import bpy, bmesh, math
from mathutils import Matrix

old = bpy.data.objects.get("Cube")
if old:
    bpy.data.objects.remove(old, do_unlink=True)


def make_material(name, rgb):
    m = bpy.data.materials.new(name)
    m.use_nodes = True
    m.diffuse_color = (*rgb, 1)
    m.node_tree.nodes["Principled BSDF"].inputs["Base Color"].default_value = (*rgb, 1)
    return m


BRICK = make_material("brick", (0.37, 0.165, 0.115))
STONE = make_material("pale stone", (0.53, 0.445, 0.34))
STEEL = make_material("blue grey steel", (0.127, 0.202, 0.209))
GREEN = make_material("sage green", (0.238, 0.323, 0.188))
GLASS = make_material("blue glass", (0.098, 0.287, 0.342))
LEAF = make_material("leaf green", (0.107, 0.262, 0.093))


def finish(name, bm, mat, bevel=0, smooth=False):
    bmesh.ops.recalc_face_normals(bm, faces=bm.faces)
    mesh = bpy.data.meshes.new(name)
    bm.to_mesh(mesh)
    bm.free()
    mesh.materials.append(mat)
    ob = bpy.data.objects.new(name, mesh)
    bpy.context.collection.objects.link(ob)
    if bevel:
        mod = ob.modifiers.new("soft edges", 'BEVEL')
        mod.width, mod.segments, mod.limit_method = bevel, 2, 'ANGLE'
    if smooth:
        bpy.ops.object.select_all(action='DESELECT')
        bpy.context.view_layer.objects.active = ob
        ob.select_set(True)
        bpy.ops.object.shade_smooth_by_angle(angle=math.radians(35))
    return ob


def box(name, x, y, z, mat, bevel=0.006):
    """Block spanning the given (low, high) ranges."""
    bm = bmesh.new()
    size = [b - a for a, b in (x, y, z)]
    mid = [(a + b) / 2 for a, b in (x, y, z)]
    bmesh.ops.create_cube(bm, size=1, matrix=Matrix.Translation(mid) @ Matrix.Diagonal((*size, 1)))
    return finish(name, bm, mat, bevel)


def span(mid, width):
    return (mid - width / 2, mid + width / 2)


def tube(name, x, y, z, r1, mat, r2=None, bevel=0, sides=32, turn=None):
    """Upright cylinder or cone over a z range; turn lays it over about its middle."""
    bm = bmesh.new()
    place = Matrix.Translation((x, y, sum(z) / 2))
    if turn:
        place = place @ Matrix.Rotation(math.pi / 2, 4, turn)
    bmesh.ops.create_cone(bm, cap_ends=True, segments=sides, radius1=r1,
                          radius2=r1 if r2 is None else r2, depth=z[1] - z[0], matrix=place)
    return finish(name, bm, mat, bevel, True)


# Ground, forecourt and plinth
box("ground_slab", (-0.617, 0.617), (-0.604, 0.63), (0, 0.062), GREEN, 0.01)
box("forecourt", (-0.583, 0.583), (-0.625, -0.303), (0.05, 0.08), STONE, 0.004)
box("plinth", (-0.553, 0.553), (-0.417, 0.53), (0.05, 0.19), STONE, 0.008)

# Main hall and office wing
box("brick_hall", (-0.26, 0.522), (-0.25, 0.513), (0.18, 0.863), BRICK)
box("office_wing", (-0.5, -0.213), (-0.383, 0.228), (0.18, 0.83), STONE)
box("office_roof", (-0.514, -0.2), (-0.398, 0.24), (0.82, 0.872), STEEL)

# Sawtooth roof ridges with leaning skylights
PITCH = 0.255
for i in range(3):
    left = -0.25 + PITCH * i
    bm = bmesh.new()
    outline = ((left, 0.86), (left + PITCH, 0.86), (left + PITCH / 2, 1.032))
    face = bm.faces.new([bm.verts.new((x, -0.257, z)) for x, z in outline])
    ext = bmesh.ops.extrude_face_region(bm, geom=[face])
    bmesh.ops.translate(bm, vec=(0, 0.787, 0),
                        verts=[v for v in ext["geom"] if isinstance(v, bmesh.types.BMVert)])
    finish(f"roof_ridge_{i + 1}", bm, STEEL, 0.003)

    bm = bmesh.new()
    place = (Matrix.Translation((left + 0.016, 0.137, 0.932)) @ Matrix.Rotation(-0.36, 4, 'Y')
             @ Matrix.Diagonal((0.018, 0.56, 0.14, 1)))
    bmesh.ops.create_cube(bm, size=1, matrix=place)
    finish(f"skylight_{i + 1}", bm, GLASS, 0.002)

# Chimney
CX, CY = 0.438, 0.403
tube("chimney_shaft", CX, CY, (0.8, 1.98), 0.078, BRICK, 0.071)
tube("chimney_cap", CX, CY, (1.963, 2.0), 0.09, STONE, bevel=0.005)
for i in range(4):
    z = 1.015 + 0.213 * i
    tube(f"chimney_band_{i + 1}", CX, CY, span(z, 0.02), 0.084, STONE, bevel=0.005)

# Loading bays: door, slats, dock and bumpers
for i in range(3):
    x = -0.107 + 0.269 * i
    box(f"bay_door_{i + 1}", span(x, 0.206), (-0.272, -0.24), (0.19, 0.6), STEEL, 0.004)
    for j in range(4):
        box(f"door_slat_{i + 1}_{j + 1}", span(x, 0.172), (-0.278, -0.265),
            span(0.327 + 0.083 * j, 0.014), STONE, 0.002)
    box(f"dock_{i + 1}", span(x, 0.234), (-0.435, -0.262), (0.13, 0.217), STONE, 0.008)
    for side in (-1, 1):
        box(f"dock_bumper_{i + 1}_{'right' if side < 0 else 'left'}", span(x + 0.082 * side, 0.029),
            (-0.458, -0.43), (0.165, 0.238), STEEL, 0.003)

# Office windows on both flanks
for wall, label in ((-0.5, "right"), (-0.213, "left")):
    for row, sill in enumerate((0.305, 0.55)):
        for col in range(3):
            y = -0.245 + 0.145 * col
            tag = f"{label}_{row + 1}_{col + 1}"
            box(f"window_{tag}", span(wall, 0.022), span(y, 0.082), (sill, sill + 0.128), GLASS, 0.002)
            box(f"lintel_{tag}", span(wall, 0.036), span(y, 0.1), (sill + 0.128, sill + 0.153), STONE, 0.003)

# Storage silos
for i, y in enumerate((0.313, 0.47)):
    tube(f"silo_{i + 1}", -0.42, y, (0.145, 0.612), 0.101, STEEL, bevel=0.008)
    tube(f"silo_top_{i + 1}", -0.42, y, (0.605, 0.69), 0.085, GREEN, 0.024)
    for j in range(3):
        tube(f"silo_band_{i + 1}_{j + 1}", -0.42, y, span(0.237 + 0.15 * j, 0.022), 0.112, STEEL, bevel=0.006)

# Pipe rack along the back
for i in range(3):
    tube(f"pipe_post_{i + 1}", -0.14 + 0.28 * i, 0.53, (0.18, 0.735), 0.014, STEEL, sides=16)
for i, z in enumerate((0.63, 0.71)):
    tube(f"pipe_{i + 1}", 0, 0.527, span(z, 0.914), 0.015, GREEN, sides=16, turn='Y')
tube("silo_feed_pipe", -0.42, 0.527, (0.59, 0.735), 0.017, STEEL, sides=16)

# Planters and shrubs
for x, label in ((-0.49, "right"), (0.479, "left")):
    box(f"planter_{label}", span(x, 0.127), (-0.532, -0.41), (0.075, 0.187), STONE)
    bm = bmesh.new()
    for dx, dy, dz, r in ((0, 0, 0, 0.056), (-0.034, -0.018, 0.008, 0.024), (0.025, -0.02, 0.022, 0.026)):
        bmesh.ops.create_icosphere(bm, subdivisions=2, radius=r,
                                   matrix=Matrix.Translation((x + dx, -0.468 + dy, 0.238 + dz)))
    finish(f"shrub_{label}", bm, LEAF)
+ + +
TASK BRIEF:
Every record above must be set down again, word for word.

REPLY TO THE EXERCISE:
import bpy, bmesh, math
from mathutils import Matrix

old = bpy.data.objects.get("Cube")
if old:
    bpy.data.objects.remove(old, do_unlink=True)


def make_material(name, rgb):
    m = bpy.data.materials.new(name)
    m.use_nodes = True
    m.diffuse_color = (*rgb, 1)
    m.node_tree.nodes["Principled BSDF"].inputs["Base Color"].default_value = (*rgb, 1)
    return m


BRICK = make_material("brick", (0.37, 0.165, 0.115))
STONE = make_material("pale stone", (0.53, 0.445, 0.34))
STEEL = make_material("blue grey steel", (0.127, 0.202, 0.209))
GREEN = make_material("sage green", (0.238, 0.323, 0.188))
GLASS = make_material("blue glass", (0.098, 0.287, 0.342))
LEAF = make_material("leaf green", (0.107, 0.262, 0.093))


def finish(name, bm, mat, bevel=0, smooth=False):
    bmesh.ops.recalc_face_normals(bm, faces=bm.faces)
    mesh = bpy.data.meshes.new(name)
    bm.to_mesh(mesh)
    bm.free()
    mesh.materials.append(mat)
    ob = bpy.data.objects.new(name, mesh)
    bpy.context.collection.objects.link(ob)
    if bevel:
        mod = ob.modifiers.new("soft edges", 'BEVEL')
        mod.width, mod.segments, mod.limit_method = bevel, 2, 'ANGLE'
    if smooth:
        bpy.ops.object.select_all(action='DESELECT')
        bpy.context.view_layer.objects.active = ob
        ob.select_set(True)
        bpy.ops.object.shade_smooth_by_angle(angle=math.radians(35))
    return ob


def box(name, x, y, z, mat, bevel=0.006):
    """Block spanning the given (low, high) ranges."""
    bm = bmesh.new()
    size = [b - a for a, b in (x, y, z)]
    mid = [(a + b) / 2 for a, b in (x, y, z)]
    bmesh.ops.create_cube(bm, size=1, matrix=Matrix.Translation(mid) @ Matrix.Diagonal((*size, 1)))
    return finish(name, bm, mat, bevel)


def span(mid, width):
    return (mid - width / 2, mid + width / 2)


def tube(name, x, y, z, r1, mat, r2=None, bevel=0, sides=32, turn=None):
    """Upright cylinder or cone over a z range; turn lays it over about its middle."""
    bm = bmesh.new()
    place = Matrix.Translation((x, y, sum(z) / 2))
    if turn:
        place = place @ Matrix.Rotation(math.pi / 2, 4, turn)
    bmesh.ops.create_cone(bm, cap_ends=True, segments=sides, radius1=r1,
                          radius2=r1 if r2 is None else r2, depth=z[1] - z[0], matrix=place)
    return finish(name, bm, mat, bevel, True)


# Ground, forecourt and plinth
box("ground_slab", (-0.617, 0.617), (-0.604, 0.63), (0, 0.062), GREEN, 0.01)
box("forecourt", (-0.583, 0.583), (-0.625, -0.303), (0.05, 0.08), STONE, 0.004)
box("plinth", (-0.553, 0.553), (-0.417, 0.53), (0.05, 0.19), STONE, 0.008)

# Main hall and office wing
box("brick_hall", (-0.26, 0.522), (-0.25, 0.513), (0.18, 0.863), BRICK)
box("office_wing", (-0.5, -0.213), (-0.383, 0.228), (0.18, 0.83), STONE)
box("office_roof", (-0.514, -0.2), (-0.398, 0.24), (0.82, 0.872), STEEL)

# Sawtooth roof ridges with leaning skylights
PITCH = 0.255
for i in range(3):
    left = -0.25 + PITCH * i
    bm = bmesh.new()
    outline = ((left, 0.86), (left + PITCH, 0.86), (left + PITCH / 2, 1.032))
    face = bm.faces.new([bm.verts.new((x, -0.257, z)) for x, z in outline])
    ext = bmesh.ops.extrude_face_region(bm, geom=[face])
    bmesh.ops.translate(bm, vec=(0, 0.787, 0),
                        verts=[v for v in ext["geom"] if isinstance(v, bmesh.types.BMVert)])
    finish(f"roof_ridge_{i + 1}", bm, STEEL, 0.003)

    bm = bmesh.new()
    place = (Matrix.Translation((left + 0.016, 0.137, 0.932)) @ Matrix.Rotation(-0.36, 4, 'Y')
             @ Matrix.Diagonal((0.018, 0.56, 0.14, 1)))
    bmesh.ops.create_cube(bm, size=1, matrix=place)
    finish(f"skylight_{i + 1}", bm, GLASS, 0.002)

# Chimney
CX, CY = 0.438, 0.403
tube("chimney_shaft", CX, CY, (0.8, 1.98), 0.078, BRICK, 0.071)
tube("chimney_cap", CX, CY, (1.963, 2.0), 0.09, STONE, bevel=0.005)
for i in range(4):
    z = 1.015 + 0.213 * i
    tube(f"chimney_band_{i + 1}", CX, CY, span(z, 0.02), 0.084, STONE, bevel=0.005)

# Loading bays: door, slats, dock and bumpers
for i in range(3):
    x = -0.107 + 0.269 * i
    box(f"bay_door_{i + 1}", span(x, 0.206), (-0.272, -0.24), (0.19, 0.6), STEEL, 0.004)
    for j in range(4):
        box(f"door_slat_{i + 1}_{j + 1}", span(x, 0.172), (-0.278, -0.265),
            span(0.327 + 0.083 * j, 0.014), STONE, 0.002)
    box(f"dock_{i + 1}", span(x, 0.234), (-0.435, -0.262), (0.13, 0.217), STONE, 0.008)
    for side in (-1, 1):
        box(f"dock_bumper_{i + 1}_{'right' if side < 0 else 'left'}", span(x + 0.082 * side, 0.029),
            (-0.458, -0.43), (0.165, 0.238), STEEL, 0.003)

# Office windows on both flanks
for wall, label in ((-0.5, "right"), (-0.213, "left")):
    for row, sill in enumerate((0.305, 0.55)):
        for col in range(3):
            y = -0.245 + 0.145 * col
            tag = f"{label}_{row + 1}_{col + 1}"
            box(f"window_{tag}", span(wall, 0.022), span(y, 0.082), (sill, sill + 0.128), GLASS, 0.002)
            box(f"lintel_{tag}", span(wall, 0.036), span(y, 0.1), (sill + 0.128, sill + 0.153), STONE, 0.003)

# Storage silos
for i, y in enumerate((0.313, 0.47)):
    tube(f"silo_{i + 1}", -0.42, y, (0.145, 0.612), 0.101, STEEL, bevel=0.008)
    tube(f"silo_top_{i + 1}", -0.42, y, (0.605, 0.69), 0.085, GREEN, 0.024)
    for j in range(3):
        tube(f"silo_band_{i + 1}_{j + 1}", -0.42, y, span(0.237 + 0.15 * j, 0.022), 0.112, STEEL, bevel=0.006)

# Pipe rack along the back
for i in range(3):
    tube(f"pipe_post_{i + 1}", -0.14 + 0.28 * i, 0.53, (0.18, 0.735), 0.014, STEEL, sides=16)
for i, z in enumerate((0.63, 0.71)):
    tube(f"pipe_{i + 1}", 0, 0.527, span(z, 0.914), 0.015, GREEN, sides=16, turn='Y')
tube("silo_feed_pipe", -0.42, 0.527, (0.59, 0.735), 0.017, STEEL, sides=16)

# Planters and shrubs
for x, label in ((-0.49, "right"), (0.479, "left")):
    box(f"planter_{label}", span(x, 0.127), (-0.532, -0.41), (0.075, 0.187), STONE)
    bm = bmesh.new()
    for dx, dy, dz, r in ((0, 0, 0, 0.056), (-0.034, -0.018, 0.008, 0.024), (0.025, -0.02, 0.022, 0.026)):
        bmesh.ops.create_icosphere(bm, subdivisions=2, radius=r,
                                   matrix=Matrix.Translation((x + dx, -0.468 + dy, 0.238 + dz)))
    finish(f"shrub_{label}", bm, LEAF)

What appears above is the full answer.